### [Exercise details]
Two lines in the data below mark the range: the one with "k = (j + 1) % count" and the one with "[(0, 0.015), (RIM, 0.015)]". Return both, along with every line between them, exactly.

### [Material provided]
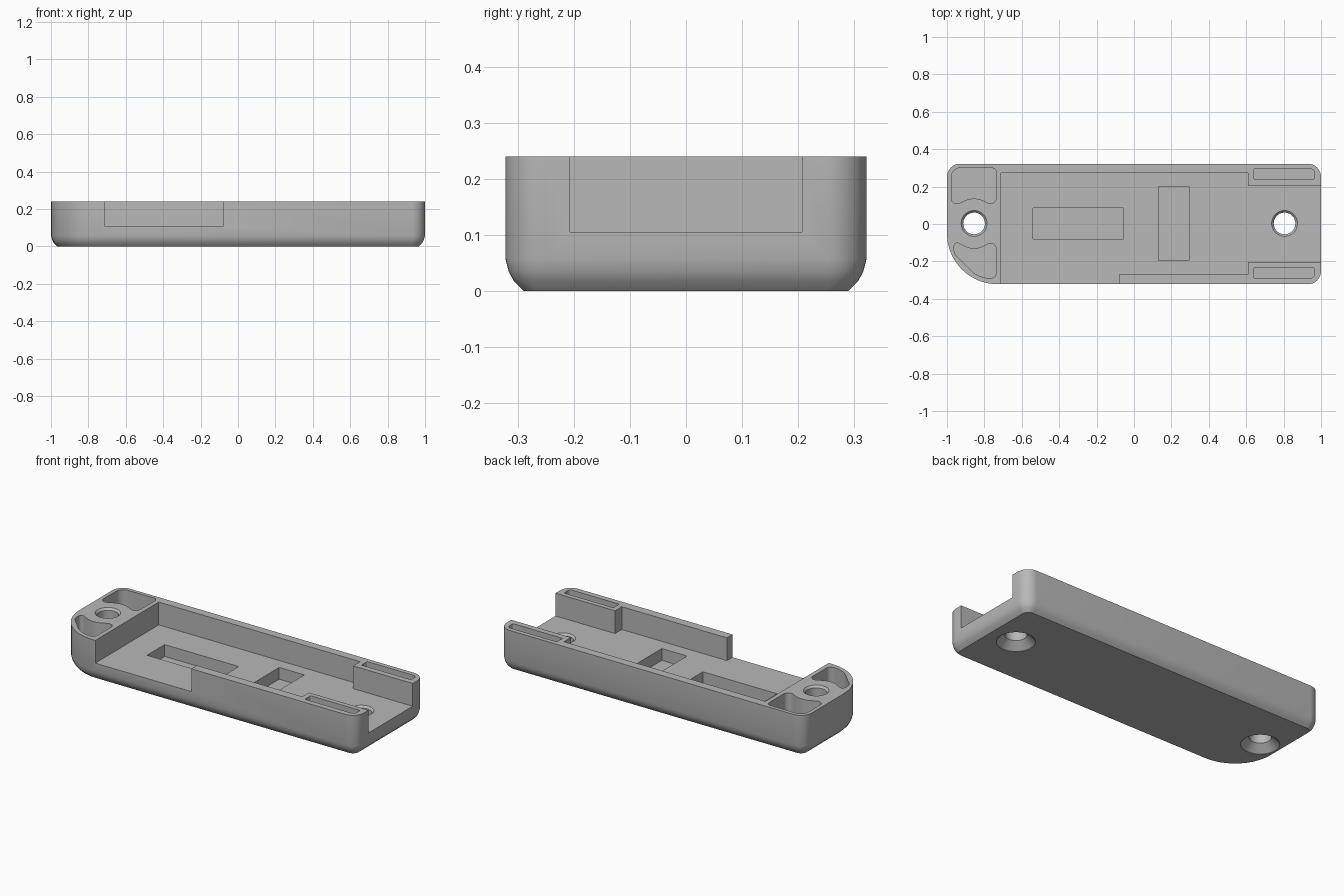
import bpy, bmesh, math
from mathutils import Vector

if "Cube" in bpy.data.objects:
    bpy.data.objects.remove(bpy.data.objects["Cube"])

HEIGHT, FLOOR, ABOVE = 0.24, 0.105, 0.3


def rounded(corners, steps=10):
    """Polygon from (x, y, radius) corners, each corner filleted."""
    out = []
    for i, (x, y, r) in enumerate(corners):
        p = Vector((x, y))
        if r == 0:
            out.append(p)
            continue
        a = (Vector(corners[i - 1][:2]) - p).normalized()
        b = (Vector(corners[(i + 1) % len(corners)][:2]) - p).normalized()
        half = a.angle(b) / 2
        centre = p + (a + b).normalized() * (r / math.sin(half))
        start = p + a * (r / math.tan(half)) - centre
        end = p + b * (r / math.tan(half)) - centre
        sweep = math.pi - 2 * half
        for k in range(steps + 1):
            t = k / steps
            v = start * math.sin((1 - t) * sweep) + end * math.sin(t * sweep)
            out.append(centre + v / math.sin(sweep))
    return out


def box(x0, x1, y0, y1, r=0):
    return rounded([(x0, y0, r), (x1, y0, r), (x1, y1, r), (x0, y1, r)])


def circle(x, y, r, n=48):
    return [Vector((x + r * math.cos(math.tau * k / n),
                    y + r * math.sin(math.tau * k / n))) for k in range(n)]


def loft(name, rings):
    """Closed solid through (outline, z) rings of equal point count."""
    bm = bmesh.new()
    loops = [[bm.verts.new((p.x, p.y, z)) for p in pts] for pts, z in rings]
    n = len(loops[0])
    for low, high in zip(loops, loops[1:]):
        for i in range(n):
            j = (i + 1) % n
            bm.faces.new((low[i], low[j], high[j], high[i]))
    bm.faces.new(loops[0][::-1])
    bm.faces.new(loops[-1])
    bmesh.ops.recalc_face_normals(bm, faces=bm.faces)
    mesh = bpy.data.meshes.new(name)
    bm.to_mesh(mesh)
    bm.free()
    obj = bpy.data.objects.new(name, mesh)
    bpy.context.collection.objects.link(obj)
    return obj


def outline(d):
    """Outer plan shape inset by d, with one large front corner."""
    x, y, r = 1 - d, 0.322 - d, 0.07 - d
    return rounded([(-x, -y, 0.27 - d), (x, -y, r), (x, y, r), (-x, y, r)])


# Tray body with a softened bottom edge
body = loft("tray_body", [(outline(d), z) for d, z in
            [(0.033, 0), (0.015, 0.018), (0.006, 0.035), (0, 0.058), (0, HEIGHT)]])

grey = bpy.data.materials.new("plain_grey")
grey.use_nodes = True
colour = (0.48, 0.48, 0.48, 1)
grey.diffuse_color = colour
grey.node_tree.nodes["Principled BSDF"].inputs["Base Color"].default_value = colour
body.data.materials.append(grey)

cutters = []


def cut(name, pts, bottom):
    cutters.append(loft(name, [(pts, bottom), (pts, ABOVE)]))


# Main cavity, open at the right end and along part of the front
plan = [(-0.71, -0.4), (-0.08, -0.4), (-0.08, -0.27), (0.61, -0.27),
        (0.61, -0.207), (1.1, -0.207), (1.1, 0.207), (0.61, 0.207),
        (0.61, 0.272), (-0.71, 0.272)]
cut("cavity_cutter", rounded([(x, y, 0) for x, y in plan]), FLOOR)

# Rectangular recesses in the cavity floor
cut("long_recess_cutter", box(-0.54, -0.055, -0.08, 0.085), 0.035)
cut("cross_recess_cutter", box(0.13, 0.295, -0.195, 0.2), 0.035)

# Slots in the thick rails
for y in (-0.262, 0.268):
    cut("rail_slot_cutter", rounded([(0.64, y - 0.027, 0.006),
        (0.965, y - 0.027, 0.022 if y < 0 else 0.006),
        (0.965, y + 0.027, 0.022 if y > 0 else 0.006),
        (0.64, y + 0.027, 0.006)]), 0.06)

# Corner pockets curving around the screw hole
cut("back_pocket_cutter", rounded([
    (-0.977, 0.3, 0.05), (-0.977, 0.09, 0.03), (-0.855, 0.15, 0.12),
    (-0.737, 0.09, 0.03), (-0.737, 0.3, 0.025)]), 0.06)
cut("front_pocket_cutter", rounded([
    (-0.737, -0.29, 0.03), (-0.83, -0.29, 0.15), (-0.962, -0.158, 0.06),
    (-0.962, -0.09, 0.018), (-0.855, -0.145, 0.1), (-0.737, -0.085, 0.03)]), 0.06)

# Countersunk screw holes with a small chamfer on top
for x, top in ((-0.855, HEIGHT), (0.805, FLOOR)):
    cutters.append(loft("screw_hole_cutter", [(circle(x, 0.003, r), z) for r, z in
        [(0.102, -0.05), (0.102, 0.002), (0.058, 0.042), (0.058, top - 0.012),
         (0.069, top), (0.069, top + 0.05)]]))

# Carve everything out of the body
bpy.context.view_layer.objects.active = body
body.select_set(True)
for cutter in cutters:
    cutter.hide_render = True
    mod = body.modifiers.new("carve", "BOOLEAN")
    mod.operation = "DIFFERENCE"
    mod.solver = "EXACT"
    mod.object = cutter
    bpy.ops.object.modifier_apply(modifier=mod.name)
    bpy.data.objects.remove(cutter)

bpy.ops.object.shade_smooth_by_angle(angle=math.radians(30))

---

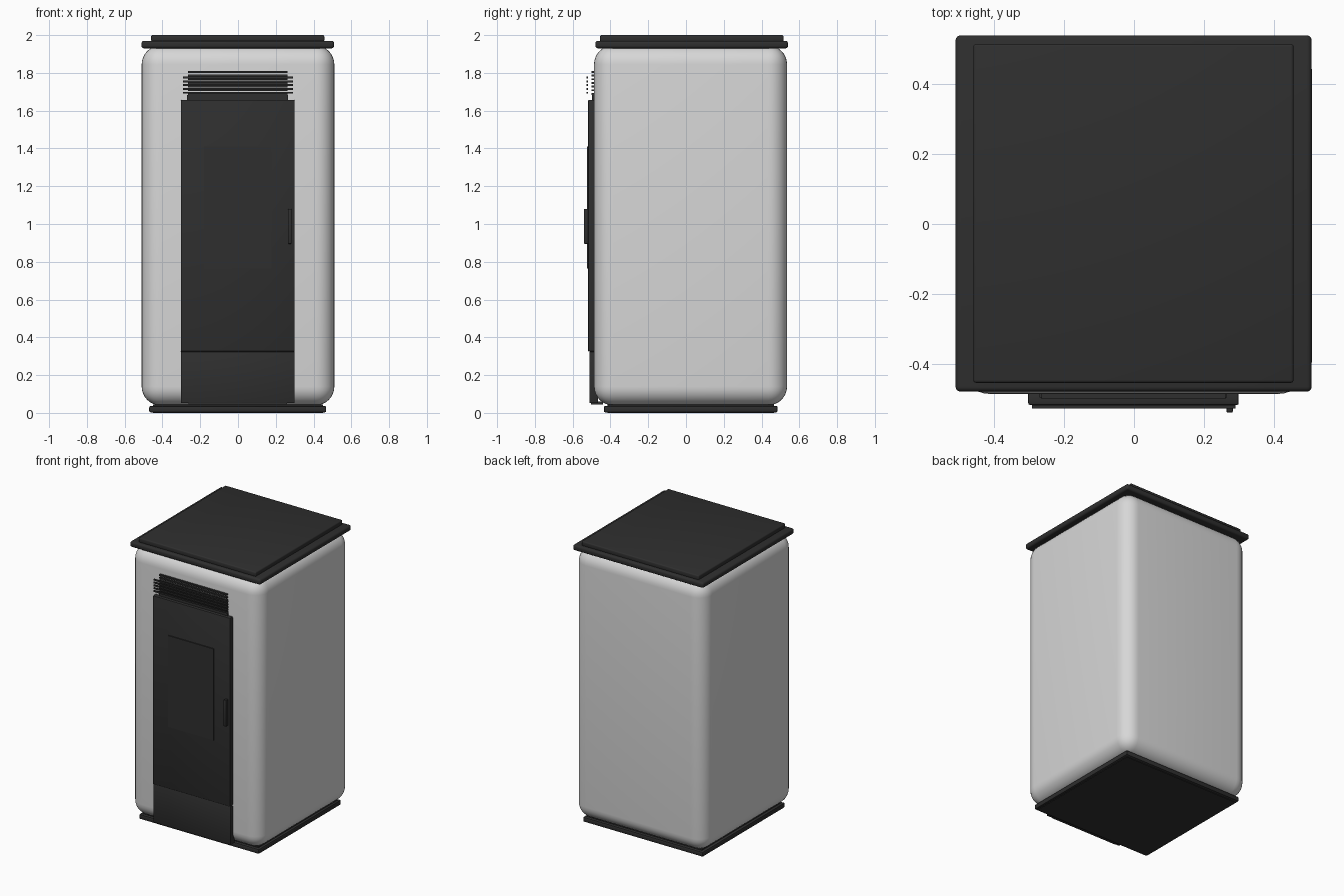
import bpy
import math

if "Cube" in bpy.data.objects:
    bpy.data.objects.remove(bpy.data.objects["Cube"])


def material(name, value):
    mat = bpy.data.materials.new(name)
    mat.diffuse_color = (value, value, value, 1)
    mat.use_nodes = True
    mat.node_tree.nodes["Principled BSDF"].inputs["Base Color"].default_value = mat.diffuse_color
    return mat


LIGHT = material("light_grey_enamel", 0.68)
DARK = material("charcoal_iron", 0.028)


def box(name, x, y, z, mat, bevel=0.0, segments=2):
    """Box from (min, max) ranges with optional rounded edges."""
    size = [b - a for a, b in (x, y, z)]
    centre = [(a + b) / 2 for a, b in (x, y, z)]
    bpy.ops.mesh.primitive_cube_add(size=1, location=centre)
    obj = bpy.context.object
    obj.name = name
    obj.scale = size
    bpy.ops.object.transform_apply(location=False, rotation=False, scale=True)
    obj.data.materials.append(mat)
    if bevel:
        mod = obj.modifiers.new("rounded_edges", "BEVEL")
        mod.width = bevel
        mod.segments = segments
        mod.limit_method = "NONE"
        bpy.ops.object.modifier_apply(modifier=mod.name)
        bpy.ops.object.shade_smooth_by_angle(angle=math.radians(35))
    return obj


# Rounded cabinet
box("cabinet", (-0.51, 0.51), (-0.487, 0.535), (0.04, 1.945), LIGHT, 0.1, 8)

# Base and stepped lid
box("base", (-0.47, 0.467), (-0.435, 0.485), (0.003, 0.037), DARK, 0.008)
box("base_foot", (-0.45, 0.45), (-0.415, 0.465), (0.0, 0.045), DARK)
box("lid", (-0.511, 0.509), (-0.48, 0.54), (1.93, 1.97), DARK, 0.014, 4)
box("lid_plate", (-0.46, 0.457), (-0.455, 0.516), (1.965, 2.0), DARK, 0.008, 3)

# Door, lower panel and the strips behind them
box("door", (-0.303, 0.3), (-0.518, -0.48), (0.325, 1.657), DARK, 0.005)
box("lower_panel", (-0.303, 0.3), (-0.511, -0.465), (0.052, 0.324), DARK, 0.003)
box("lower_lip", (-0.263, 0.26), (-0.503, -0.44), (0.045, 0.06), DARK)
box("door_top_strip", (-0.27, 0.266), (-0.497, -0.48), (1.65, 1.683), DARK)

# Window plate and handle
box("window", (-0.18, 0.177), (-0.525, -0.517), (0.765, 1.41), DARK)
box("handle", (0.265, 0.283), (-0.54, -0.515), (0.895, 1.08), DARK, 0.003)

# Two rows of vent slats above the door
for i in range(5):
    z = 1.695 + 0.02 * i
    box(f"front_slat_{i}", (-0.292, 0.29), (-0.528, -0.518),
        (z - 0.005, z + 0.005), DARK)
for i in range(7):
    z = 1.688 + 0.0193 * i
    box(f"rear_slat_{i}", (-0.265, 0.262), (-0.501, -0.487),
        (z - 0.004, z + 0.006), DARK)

---

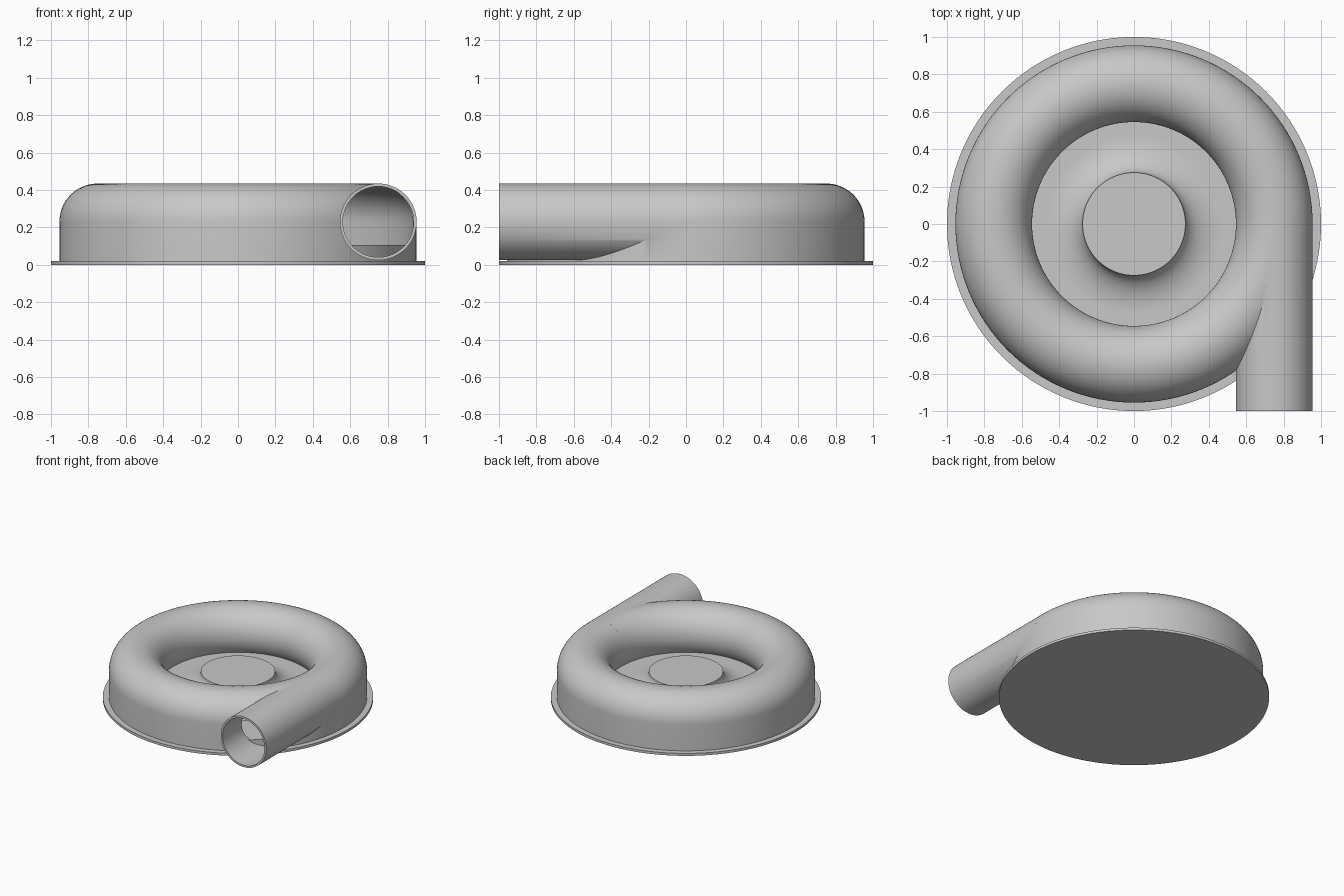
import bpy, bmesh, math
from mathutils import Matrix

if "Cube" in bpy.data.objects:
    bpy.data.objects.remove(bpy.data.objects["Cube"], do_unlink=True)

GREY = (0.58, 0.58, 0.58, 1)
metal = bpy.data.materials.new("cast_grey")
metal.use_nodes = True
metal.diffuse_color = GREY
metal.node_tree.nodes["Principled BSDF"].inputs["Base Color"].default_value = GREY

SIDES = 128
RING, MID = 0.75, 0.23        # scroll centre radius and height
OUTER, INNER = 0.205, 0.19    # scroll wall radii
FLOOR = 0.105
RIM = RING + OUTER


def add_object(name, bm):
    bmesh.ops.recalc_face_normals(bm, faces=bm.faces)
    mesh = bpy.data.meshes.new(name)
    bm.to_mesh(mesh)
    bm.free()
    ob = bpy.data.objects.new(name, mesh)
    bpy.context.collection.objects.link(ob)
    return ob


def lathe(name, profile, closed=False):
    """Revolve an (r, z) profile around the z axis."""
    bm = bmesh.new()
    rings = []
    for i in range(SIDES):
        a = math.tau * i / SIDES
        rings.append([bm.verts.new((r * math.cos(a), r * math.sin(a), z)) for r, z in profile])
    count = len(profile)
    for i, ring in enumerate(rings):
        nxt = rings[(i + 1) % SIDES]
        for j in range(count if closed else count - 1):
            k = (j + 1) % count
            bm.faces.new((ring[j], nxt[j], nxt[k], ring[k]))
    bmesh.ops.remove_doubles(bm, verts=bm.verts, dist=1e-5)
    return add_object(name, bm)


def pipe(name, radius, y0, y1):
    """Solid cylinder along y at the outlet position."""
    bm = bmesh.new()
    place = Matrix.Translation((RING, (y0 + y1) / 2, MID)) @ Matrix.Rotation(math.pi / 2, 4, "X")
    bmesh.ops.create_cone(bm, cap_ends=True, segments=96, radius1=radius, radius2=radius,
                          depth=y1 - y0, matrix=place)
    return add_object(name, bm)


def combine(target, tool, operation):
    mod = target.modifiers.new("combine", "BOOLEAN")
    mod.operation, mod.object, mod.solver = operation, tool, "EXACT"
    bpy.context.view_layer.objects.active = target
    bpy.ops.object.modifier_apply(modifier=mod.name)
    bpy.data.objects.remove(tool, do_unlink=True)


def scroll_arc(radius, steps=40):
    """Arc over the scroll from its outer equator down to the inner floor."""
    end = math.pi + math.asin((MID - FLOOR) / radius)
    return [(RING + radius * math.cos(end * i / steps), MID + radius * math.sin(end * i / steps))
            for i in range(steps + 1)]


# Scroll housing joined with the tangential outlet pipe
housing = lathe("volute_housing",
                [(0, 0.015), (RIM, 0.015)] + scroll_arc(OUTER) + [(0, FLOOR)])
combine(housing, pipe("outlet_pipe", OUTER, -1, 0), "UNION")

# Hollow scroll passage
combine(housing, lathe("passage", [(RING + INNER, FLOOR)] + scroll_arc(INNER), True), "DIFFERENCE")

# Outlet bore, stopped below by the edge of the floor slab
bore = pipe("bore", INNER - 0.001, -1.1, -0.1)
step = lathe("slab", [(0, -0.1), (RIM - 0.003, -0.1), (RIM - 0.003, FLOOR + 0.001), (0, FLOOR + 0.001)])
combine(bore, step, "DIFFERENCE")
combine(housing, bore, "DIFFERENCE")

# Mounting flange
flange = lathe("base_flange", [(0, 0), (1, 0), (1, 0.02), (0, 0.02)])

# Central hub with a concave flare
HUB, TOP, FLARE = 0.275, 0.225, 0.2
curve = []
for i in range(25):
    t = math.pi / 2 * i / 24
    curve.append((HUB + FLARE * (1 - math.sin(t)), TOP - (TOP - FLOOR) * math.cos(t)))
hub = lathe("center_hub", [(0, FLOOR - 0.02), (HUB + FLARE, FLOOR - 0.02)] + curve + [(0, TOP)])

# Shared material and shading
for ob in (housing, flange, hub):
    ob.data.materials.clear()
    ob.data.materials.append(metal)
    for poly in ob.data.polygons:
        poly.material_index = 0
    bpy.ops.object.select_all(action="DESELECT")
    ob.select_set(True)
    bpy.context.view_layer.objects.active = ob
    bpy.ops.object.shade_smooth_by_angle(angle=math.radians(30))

### [Result below]
            k = (j + 1) % count
            bm.faces.new((ring[j], nxt[j], nxt[k], ring[k]))
    bmesh.ops.remove_doubles(bm, verts=bm.verts, dist=1e-5)
    return add_object(name, bm)


def pipe(name, radius, y0, y1):
    """Solid cylinder along y at the outlet position."""
    bm = bmesh.new()
    place = Matrix.Translation((RING, (y0 + y1) / 2, MID)) @ Matrix.Rotation(math.pi / 2, 4, "X")
    bmesh.ops.create_cone(bm, cap_ends=True, segments=96, radius1=radius, radius2=radius,
                          depth=y1 - y0, matrix=place)
    return add_object(name, bm)


def combine(target, tool, operation):
    mod = target.modifiers.new("combine", "BOOLEAN")
    mod.operation, mod.object, mod.solver = operation, tool, "EXACT"
    bpy.context.view_layer.objects.active = target
    bpy.ops.object.modifier_apply(modifier=mod.name)
    bpy.data.objects.remove(tool, do_unlink=True)


def scroll_arc(radius, steps=40):
    """Arc over the scroll from its outer equator down to the inner floor."""
    end = math.pi + math.asin((MID - FLOOR) / radius)
    return [(RING + radius * math.cos(end * i / steps), MID + radius * math.sin(end * i / steps))
            for i in range(steps + 1)]


# Scroll housing joined with the tangential outlet pipe
housing = lathe("volute_housing",
                [(0, 0.015), (RIM, 0.015)] + scroll_arc(OUTER) + [(0, FLOOR)])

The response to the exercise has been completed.